Elderly individuals with a depleted enzymatic system do not tolerate coffee with caffeine well. Moderate amounts of coffee (50–100 mg of caffeine or 5–10 g of coffee powder a day) are well tolerated by most elderly people

Coffee consumption can lead to iron deficiency anemia by interfering with iron absorption, especially in mothers and infants.Coffee's interference with iron absorption is due to the polyphenols it contains. However, excess iron is carcinogenic to the liver. Therefore, coffee consumption's negative correlation with the development of liver cancer is also attributed to polyphenols.

Although some chemicals in coffee are carcinogens in rodents at very high doses, research suggests that they are not dangerous at the levels consumed by humans. Instant coffee has a much greater amount of acrylamide than brewed coffee.Research suggests that drinking caffeinated coffee can cause a temporary stiffening of arterial walls Coffee may aggravate pre-existing conditions such as migraines, arrhythmias, and cause sleep disturbances It was once thought that coffee aggravates gastroesophageal reflux disease but recent research suggests no link
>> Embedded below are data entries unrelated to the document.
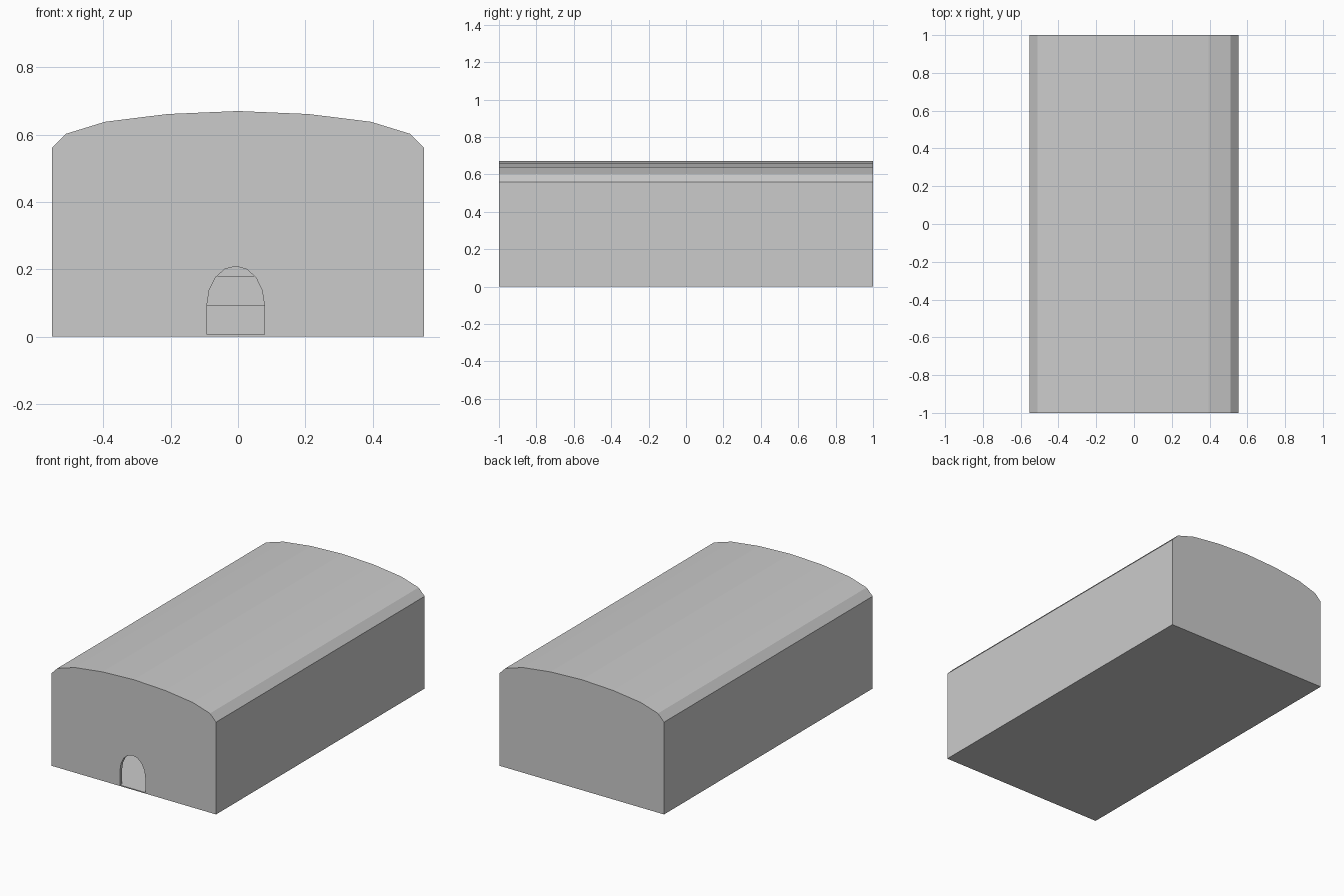
import bpy, bmesh, math

if "Cube" in bpy.data.objects:
    bpy.data.objects.remove(bpy.data.objects["Cube"])

grey = bpy.data.materials.new("concrete grey")
grey.diffuse_color = (0.6, 0.6, 0.6, 1)
grey.use_nodes = True
grey.node_tree.nodes["Principled BSDF"].inputs["Base Color"].default_value = grey.diffuse_color


def prism(name, profile, y0, y1):
    """Extrude an x-z outline from y0 to y1."""
    bm = bmesh.new()
    face = bm.faces.new([bm.verts.new((x, y0, z)) for x, z in profile])
    ext = bmesh.ops.extrude_face_region(bm, geom=[face])
    moved = [v for v in ext["geom"] if isinstance(v, bmesh.types.BMVert)]
    bmesh.ops.translate(bm, verts=moved, vec=(0, y1 - y0, 0))
    bmesh.ops.recalc_face_normals(bm, faces=bm.faces)
    mesh = bpy.data.meshes.new(name)
    bm.to_mesh(mesh)
    bm.free()
    mesh.materials.append(grey)
    obj = bpy.data.objects.new(name, mesh)
    bpy.context.collection.objects.link(obj)
    return obj


def cut(target, cutter):
    mod = target.modifiers.new(cutter.name, "BOOLEAN")
    mod.operation = "DIFFERENCE"
    mod.solver = "EXACT"
    mod.object = cutter
    cutter.hide_render = True
    cutter.hide_set(True)


def hall_outline(inset, floor):
    """Straight walls, chamfered eaves and a shallow vaulted roof."""
    half = [(0.553, 0.56), (0.512, 0.602), (0.395, 0.638), (0.21, 0.661)]
    right = [(x - inset * x / 0.553, z - inset) for x, z in half]
    left = [(-x, z) for x, z in reversed(right)]
    w = 0.553 - inset
    return [(-w, floor), (w, floor)] + right + [(0, 0.67 - inset)] + left


WALL, FLOOR = 0.02, 0.006

# Hollow hall
hall = prism("hall_shell", hall_outline(0, 0), -1, 1)
room = prism("room_cutter", hall_outline(WALL, FLOOR), -1 + WALL, 1 - WALL)
cut(hall, room)

# Arched doorway, slightly left of centre
cx, r, spring, rise = -0.007, 0.085, 0.095, 0.114
arch = [(cx - r, FLOOR), (cx + r, FLOOR)]
arch += [(cx + r * math.cos(i * math.pi / 8), spring + rise * math.sin(i * math.pi / 8))
         for i in range(9)]
door = prism("doorway_cutter", arch, -1.1, -0.95)
cut(hall, door)

# Raised steps at the far end of the room
inner = 0.553 - WALL
for name, y0, y1, top in (("lower_step", 0.4, 0.7, 0.093), ("upper_step", 0.7, 1 - WALL, 0.18)):
    prism(name, [(-inner, FLOOR), (inner, FLOOR), (inner, top), (-inner, top)], y0, y1)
Caffeine can cause anxiety, especially in high doses and in those with pre-existing anxiety disorders.

Some research suggests that a minority of moderate regular caffeine consumers experience some amount of depression, anxiety, low vigor, or fatigue when discontinuing their caffeine use However, the methodology of the these studies has been criticized. Withdrawal effects are more common and better documented in heavy caffeine users.

About 15% of the U.S. general population reports having stopped drinking coffee altogether, citing concerns about their health and the unpleasant side effects of caffeine.

A 2013 study by Liu et al. published in Mayo Clinic Proceedings established a correlation between coffee consumption >28 cups per week (>4 cups per day) and an increase in all-cause mortality in the total population of men and in men and women younger than 55 years This correlation was not statistically significant for people aged 55 years and older. The authors noted that certain limitations exist in the study, such as a lack of data on different coffee preparations that can vary the overall composition of coffee's constituent compounds (e.g., cafestol, kahweol), which could impact CVD risk factors; a lack of data on marital status and total energy consumption; and possible residual confounding from health-risk factors such as smoking. One of the study's co-authors stated, "We're not saying that coffee is the cause of death; we just noticed coffee is associated with increased risk of death," which addresses the distinction between correlation and causation.

 

 

 

 Reference :  http://en.wikipedia.org/wiki/Coffee